When you look at the history of this case, it was filed in August 2015 and there were 16 inter partes review petitions, which I think is extreme and certainly a lot for the subject matter. There was really a scorched earth strategy by the defendant, and because of that, there were delays at the district court.

When I got involved in 2020, the discovery was just getting started, and we were already five years into the litigation.

We had to drive the case forward.

How did you manage that?

At our firm, we think from day one about what the case will look like in front of a jury. That puts us in the best position to be thinking about what’s most important and what will be the trial theme and strategy.

We’re used to these scorched earth tactics. It doesn’t make it any easier but it’s nothing we haven’t encountered before. Here, we were keeping our eyes on the prize. We knew that as long as we could get a trial date, we would put the best case forward that we could.

We just had to be focused and push for a trial date as much as possible.

How did you approach explaining the technology to the jury?

This case was a lot of fun.

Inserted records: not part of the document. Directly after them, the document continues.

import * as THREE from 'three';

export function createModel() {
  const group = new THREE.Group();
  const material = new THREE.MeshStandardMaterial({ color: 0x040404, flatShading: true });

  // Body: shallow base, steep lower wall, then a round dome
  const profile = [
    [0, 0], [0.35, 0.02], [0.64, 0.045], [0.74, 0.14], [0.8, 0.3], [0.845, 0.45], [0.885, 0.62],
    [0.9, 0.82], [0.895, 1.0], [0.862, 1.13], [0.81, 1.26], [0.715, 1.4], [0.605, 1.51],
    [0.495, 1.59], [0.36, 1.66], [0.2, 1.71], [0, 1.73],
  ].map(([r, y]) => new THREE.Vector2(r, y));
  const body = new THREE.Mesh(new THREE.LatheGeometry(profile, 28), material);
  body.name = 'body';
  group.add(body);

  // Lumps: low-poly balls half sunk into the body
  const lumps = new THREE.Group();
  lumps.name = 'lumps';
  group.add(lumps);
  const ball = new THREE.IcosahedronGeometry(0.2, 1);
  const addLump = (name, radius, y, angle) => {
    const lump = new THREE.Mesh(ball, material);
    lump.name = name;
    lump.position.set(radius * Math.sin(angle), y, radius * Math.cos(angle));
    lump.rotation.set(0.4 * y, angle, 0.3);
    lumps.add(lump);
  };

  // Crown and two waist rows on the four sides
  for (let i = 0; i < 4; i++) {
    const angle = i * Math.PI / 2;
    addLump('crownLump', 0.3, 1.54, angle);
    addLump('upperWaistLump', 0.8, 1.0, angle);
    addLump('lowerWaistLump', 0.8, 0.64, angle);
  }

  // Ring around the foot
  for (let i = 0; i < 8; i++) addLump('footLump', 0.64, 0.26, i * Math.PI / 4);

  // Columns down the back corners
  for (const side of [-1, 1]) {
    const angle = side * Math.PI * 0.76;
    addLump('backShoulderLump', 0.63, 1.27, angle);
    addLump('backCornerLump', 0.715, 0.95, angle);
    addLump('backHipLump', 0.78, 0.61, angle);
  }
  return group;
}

In a lot of patent cases, especially in high tech, the technology is not tangible or accessible to the jury. So, you’re left with charts or having an expert explain it.

We did that in this case too. But we were able to have the Christmas trees in the courtroom. We made sure to have our expert show the jury the invention and how the product infringed and how the invention was different from the prior art.

It really wasn’t surprising that the jury requested permission to inspect the trees.

The process wasn’t without challenges. But it all went very smoothly.

How do you use wins like these to get new work?

There’s a passive and an intentional answer to that question.

From a passive perspective, you have the power of the internet. When a patent owner is looking for trial counsel, they want someone who’s won big before. My firm and I have a track record of big verdicts, and this will help in that regard. It will be easy to locate us on the internet. And that leads to new work.

On the intentional front, I would say that lots of lawyers call themselves trial lawyers when they have little trial experience.

But when it comes to having discussions with sophisticated in-house lawyers and executives, it’s wins like this that allow me to explain my background, why I’d be a good trial counsel, and what my vision would be if I were to get the case.

When you’ve been there before, it adds a little credibility to the discussion.